## [YOUR TASK]
Find the lines of data that contain the string "append", then list them.

*** Block opens ***

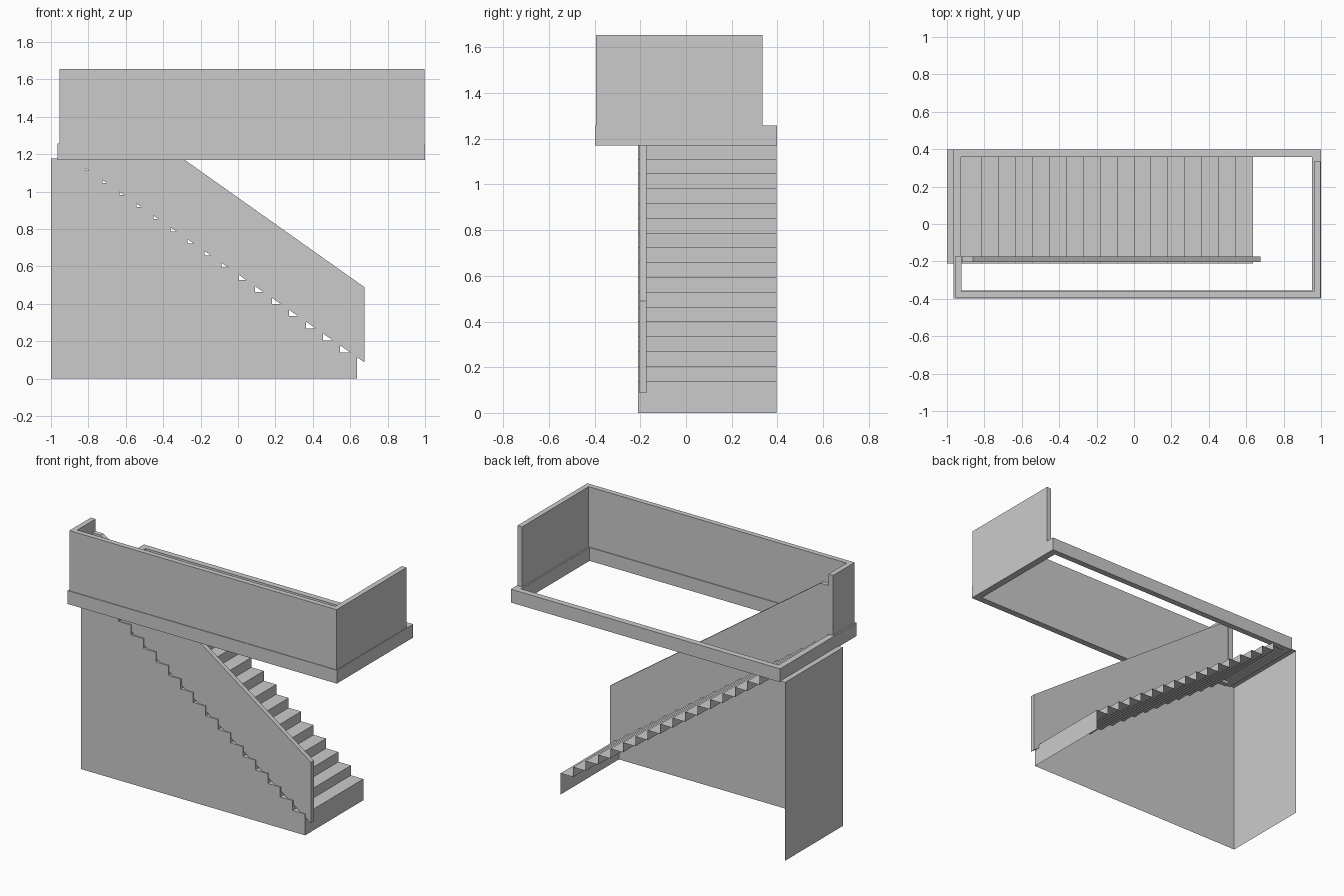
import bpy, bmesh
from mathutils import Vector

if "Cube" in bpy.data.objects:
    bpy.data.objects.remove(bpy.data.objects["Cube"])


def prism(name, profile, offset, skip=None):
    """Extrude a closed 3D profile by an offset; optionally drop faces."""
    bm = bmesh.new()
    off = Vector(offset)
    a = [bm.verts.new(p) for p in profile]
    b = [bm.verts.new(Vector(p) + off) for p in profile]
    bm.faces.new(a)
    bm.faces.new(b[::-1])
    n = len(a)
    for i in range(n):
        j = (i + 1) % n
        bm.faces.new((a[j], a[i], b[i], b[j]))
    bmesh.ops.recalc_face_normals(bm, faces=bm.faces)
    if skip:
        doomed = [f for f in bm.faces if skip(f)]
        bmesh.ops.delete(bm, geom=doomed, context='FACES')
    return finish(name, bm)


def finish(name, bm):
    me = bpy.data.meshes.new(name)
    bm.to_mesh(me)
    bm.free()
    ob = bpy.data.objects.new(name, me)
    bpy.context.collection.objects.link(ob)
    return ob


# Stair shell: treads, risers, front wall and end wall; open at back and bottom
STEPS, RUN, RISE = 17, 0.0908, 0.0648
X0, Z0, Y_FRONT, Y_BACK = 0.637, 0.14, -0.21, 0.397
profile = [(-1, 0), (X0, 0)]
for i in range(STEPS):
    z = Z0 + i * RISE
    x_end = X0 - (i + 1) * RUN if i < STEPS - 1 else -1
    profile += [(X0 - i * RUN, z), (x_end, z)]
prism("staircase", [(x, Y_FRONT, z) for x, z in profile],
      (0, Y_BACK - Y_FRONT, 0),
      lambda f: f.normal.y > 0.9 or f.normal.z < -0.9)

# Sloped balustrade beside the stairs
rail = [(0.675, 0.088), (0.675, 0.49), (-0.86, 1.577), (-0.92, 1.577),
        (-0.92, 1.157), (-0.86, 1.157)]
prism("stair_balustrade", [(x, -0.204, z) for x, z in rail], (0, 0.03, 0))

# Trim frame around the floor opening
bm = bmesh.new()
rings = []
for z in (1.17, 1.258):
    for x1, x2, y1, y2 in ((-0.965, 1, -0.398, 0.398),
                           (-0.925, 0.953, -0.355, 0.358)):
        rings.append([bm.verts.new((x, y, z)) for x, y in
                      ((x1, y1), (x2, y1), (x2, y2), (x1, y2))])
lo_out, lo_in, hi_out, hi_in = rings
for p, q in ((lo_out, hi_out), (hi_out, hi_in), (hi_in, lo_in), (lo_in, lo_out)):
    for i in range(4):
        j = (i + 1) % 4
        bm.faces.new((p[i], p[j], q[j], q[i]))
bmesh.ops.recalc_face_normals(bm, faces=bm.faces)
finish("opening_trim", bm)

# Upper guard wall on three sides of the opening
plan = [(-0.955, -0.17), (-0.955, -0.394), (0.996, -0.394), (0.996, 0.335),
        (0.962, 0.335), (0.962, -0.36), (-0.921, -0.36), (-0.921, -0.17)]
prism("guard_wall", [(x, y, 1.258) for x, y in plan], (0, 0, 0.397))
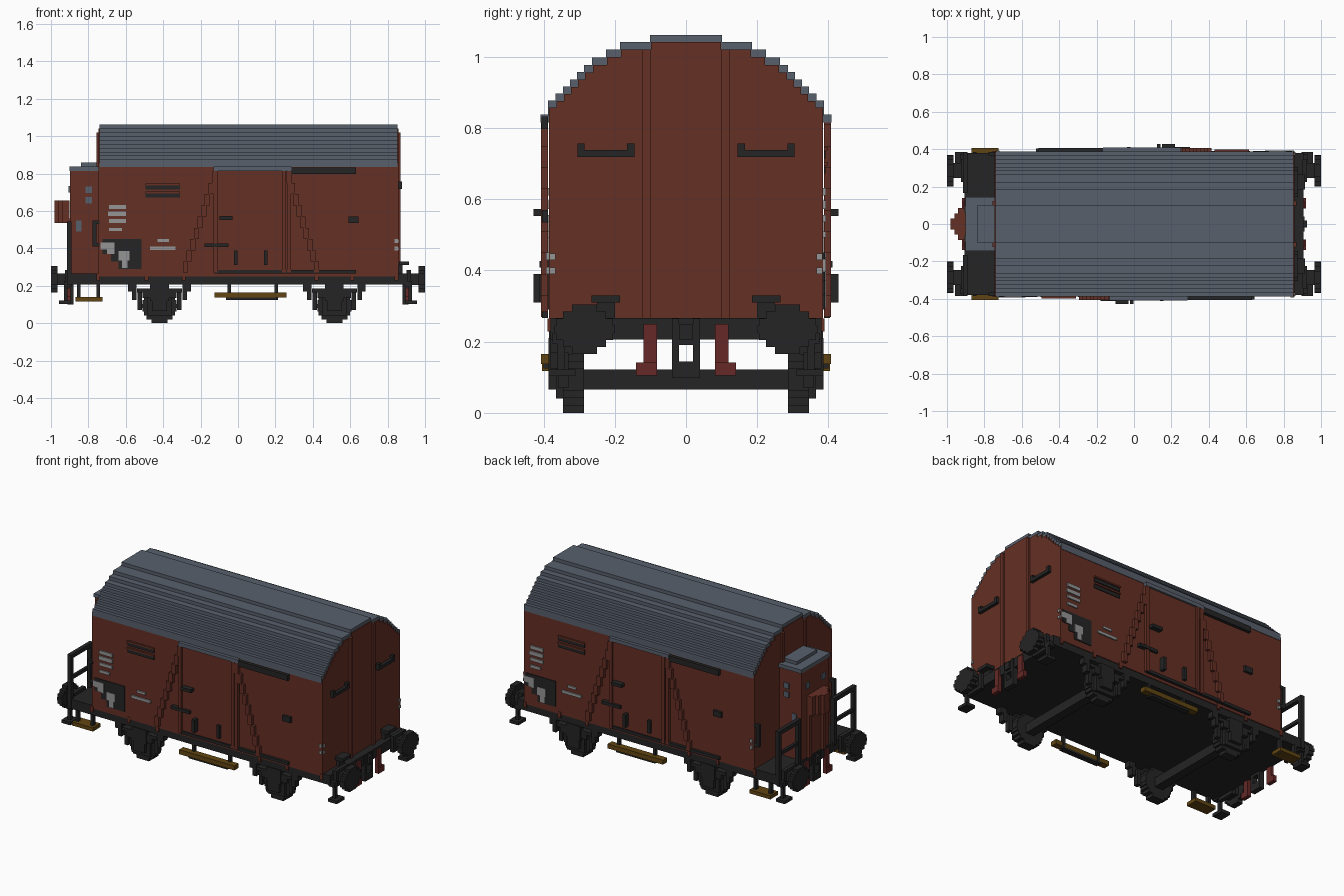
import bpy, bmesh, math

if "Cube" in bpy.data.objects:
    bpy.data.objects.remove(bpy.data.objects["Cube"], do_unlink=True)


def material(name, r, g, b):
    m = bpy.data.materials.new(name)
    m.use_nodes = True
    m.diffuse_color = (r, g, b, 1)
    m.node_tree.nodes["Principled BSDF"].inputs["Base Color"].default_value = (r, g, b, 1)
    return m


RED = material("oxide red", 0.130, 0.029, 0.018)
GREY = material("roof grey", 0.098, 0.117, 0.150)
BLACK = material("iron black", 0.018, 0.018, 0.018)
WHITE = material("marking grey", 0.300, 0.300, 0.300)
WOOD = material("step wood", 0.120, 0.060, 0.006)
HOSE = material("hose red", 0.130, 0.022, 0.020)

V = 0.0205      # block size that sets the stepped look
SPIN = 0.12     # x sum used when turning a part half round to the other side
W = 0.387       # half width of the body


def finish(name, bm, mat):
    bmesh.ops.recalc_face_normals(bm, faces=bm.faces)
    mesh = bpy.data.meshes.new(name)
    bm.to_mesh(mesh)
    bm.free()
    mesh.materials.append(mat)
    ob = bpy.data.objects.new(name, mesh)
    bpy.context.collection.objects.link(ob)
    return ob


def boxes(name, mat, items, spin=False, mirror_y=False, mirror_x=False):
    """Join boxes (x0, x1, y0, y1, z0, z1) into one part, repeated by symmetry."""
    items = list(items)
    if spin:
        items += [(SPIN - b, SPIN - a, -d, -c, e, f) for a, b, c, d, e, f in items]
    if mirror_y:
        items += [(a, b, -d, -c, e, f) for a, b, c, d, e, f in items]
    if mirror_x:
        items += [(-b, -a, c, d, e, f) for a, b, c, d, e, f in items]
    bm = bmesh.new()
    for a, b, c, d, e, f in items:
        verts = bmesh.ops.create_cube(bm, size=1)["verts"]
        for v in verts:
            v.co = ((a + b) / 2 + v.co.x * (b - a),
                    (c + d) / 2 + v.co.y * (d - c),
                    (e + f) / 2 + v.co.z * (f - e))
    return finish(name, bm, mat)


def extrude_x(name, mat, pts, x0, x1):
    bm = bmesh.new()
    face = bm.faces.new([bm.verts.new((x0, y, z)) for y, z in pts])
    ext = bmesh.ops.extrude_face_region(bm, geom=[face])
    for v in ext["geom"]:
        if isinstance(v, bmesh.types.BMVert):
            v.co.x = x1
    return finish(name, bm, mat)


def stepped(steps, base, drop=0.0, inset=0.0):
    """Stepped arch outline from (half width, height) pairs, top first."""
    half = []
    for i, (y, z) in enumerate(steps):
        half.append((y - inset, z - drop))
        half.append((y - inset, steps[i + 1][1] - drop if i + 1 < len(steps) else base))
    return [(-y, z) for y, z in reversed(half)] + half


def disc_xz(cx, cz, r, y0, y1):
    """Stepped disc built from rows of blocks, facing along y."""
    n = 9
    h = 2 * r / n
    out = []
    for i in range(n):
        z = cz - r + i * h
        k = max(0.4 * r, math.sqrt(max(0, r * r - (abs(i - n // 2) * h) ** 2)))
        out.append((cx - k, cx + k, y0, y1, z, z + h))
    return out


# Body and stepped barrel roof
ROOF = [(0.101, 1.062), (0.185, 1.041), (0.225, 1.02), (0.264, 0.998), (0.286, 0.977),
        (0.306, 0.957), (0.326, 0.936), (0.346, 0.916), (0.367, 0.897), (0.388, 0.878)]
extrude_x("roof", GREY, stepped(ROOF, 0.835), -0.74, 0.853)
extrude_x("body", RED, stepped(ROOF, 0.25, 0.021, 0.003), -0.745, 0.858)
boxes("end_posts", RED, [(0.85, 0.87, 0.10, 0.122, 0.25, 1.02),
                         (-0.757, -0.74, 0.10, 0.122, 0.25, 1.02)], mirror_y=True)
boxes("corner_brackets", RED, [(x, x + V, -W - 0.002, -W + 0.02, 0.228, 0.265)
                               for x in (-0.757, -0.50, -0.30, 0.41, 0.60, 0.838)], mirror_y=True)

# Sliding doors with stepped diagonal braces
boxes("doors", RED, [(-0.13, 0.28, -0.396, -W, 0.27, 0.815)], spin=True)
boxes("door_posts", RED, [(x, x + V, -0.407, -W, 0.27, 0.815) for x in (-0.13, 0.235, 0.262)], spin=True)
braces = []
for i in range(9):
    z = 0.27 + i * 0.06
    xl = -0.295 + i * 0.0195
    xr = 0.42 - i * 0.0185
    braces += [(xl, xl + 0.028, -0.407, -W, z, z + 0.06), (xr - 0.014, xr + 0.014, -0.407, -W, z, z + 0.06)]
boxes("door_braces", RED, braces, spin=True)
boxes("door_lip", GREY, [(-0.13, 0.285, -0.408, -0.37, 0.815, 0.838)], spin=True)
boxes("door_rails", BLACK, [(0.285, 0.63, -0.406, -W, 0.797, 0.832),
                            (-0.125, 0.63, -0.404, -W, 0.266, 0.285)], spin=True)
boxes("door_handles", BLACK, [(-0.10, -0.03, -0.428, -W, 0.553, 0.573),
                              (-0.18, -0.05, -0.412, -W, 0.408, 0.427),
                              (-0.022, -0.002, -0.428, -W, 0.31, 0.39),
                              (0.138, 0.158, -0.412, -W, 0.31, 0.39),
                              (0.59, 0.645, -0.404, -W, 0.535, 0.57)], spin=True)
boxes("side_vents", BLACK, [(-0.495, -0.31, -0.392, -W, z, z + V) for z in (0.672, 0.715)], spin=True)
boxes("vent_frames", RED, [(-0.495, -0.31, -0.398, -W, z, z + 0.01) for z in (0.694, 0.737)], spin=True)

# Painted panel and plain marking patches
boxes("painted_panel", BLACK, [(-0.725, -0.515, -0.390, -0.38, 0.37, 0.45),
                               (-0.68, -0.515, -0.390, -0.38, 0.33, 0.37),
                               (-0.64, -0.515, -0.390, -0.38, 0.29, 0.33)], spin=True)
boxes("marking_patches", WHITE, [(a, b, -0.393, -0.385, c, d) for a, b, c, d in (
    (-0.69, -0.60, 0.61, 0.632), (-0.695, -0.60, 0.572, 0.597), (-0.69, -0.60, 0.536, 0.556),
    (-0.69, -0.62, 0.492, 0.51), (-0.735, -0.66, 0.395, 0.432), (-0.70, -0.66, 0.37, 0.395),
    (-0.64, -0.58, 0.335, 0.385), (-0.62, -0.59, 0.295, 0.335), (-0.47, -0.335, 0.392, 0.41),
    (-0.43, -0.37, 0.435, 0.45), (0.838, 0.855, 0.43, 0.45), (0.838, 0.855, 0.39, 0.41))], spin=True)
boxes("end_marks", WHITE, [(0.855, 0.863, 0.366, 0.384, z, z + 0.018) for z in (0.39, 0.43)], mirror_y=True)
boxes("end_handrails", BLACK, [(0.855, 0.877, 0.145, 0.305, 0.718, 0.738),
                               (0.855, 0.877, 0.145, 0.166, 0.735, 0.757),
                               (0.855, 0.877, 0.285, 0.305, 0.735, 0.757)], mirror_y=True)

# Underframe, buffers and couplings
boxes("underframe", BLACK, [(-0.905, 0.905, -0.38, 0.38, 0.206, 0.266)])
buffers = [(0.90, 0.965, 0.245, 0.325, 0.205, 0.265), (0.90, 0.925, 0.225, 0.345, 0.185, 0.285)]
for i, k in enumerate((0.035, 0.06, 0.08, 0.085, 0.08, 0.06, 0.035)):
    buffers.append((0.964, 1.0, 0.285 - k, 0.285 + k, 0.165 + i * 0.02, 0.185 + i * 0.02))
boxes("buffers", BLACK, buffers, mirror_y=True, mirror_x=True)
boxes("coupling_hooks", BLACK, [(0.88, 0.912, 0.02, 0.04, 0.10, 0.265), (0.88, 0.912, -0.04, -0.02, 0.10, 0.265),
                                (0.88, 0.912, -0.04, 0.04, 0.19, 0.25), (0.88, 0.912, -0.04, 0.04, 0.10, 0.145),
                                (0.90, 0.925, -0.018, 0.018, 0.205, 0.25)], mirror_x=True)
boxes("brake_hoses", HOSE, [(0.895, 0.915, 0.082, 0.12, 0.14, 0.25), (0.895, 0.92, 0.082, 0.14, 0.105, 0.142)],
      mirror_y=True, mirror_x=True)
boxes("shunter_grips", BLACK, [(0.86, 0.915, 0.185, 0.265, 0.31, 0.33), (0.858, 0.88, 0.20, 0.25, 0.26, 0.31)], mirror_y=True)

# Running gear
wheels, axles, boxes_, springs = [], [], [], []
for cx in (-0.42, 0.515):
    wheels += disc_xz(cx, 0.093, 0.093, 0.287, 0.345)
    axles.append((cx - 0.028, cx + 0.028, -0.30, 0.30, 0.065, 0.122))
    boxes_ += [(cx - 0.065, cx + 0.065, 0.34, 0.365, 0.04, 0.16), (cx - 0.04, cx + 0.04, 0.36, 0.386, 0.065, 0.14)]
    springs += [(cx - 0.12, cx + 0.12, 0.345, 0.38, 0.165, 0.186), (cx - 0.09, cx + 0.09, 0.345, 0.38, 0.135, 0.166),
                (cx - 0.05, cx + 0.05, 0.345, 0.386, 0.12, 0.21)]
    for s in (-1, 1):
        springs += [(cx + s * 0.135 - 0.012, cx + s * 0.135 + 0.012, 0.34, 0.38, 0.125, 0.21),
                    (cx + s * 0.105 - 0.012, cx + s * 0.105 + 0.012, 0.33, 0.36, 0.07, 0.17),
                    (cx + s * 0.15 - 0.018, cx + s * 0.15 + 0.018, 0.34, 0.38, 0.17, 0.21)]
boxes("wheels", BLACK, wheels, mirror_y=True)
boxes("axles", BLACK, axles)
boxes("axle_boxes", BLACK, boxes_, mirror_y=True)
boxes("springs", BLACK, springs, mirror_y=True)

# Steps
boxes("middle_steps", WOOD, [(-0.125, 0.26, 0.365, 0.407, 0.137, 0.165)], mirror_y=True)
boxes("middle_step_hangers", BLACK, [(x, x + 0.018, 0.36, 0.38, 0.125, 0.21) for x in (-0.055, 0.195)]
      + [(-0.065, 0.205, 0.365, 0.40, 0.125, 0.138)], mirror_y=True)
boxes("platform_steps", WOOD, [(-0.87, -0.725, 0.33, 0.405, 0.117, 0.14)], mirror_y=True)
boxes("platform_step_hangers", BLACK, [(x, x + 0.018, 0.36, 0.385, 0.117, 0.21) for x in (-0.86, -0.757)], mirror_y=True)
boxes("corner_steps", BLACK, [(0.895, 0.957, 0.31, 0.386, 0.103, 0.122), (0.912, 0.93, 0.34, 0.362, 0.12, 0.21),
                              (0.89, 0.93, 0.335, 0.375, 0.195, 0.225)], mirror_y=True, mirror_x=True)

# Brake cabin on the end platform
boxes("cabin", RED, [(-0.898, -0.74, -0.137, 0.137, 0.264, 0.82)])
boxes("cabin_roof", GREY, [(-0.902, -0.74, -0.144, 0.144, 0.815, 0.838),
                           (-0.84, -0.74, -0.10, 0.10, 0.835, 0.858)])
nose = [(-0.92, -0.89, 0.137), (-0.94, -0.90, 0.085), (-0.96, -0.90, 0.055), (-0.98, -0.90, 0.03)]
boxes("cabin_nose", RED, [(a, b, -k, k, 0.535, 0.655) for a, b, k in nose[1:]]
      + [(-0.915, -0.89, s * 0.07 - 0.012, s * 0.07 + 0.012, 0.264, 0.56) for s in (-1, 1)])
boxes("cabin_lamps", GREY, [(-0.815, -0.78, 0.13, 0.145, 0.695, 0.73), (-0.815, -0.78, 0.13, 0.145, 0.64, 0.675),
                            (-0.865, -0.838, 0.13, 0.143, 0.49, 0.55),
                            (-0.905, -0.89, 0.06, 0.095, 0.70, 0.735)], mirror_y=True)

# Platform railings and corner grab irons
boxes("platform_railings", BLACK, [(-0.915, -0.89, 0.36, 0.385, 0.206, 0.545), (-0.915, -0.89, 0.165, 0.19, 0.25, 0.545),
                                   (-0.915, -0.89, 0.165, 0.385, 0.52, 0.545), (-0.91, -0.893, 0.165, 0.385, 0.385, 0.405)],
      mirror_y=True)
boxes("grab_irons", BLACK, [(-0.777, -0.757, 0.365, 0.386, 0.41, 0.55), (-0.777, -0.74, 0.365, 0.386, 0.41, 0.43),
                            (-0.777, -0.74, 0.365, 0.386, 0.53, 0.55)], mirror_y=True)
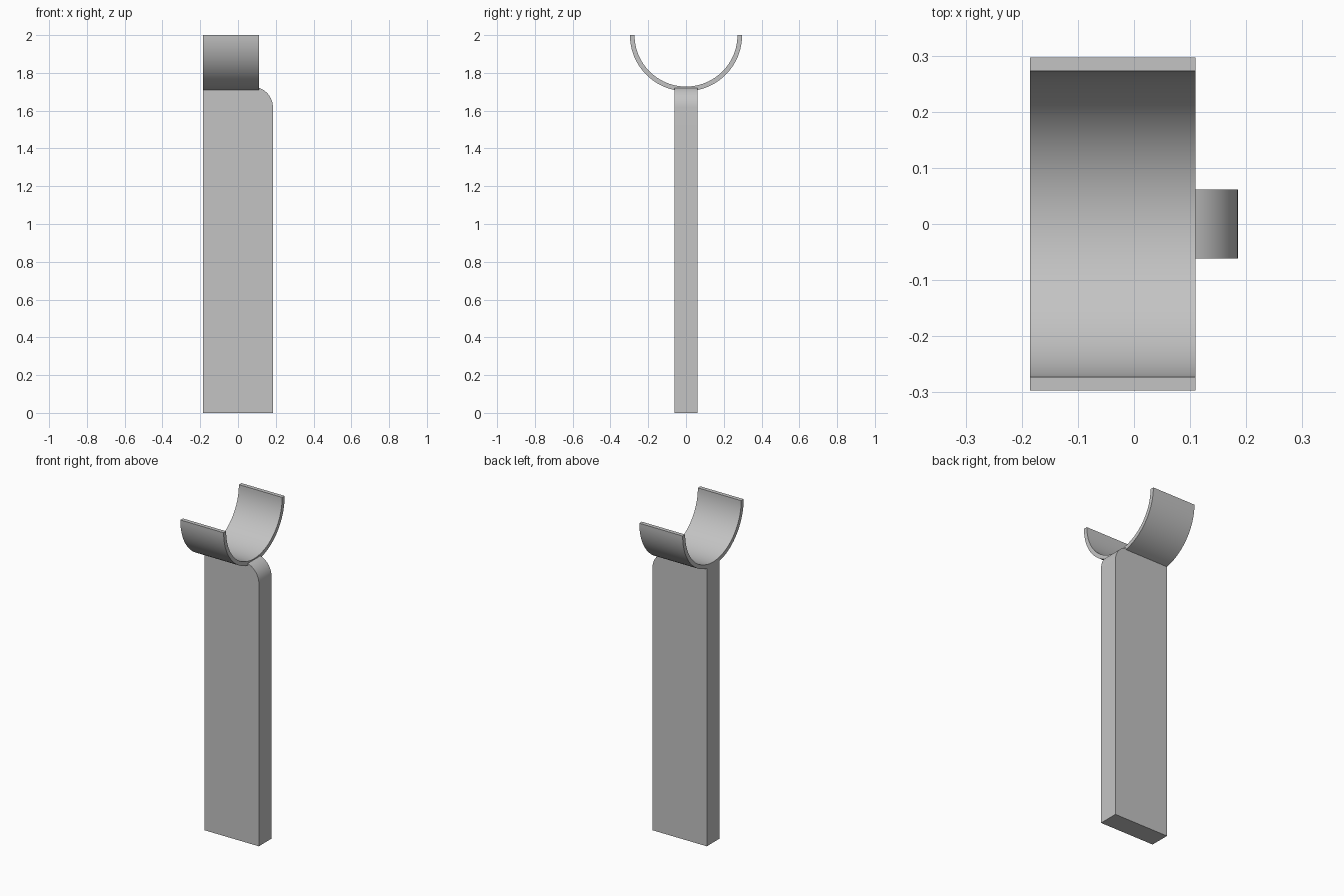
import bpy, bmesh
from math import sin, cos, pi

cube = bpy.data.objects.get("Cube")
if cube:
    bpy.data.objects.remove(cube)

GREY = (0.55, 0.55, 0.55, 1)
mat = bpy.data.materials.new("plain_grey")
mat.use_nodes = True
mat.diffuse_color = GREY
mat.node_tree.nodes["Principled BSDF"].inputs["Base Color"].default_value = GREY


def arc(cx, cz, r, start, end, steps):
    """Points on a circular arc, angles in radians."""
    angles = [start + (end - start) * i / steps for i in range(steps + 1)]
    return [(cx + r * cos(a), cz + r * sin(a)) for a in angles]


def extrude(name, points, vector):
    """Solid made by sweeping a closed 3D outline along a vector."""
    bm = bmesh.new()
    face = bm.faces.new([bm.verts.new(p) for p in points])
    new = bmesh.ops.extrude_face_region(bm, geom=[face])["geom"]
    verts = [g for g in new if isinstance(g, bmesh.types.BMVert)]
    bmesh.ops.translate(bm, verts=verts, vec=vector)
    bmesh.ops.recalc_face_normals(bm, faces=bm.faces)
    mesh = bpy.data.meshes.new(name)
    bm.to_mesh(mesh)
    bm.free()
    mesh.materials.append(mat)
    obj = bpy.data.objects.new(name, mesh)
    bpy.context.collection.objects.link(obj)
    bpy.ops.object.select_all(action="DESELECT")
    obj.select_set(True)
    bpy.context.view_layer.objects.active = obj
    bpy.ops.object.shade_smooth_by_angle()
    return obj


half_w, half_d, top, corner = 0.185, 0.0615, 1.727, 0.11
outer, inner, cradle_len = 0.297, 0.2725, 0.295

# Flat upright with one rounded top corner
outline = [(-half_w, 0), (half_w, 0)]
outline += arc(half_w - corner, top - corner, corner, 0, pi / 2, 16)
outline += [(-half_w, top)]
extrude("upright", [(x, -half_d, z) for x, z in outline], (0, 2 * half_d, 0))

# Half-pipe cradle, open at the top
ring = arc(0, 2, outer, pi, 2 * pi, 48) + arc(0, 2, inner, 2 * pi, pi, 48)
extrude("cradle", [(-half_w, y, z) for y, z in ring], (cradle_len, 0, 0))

*** Block closes ***

## [WRITTEN RESPONSE]
        rings.append([bm.verts.new((x, y, z)) for x, y in
    mesh.materials.append(mat)
        half.append((y - inset, z - drop))
        half.append((y - inset, steps[i + 1][1] - drop if i + 1 < len(steps) else base))
        out.append((cx - k, cx + k, y0, y1, z, z + h))
    buffers.append((0.964, 1.0, 0.285 - k, 0.285 + k, 0.165 + i * 0.02, 0.185 + i * 0.02))
    axles.append((cx - 0.028, cx + 0.028, -0.30, 0.30, 0.065, 0.122))
    mesh.materials.append(mat)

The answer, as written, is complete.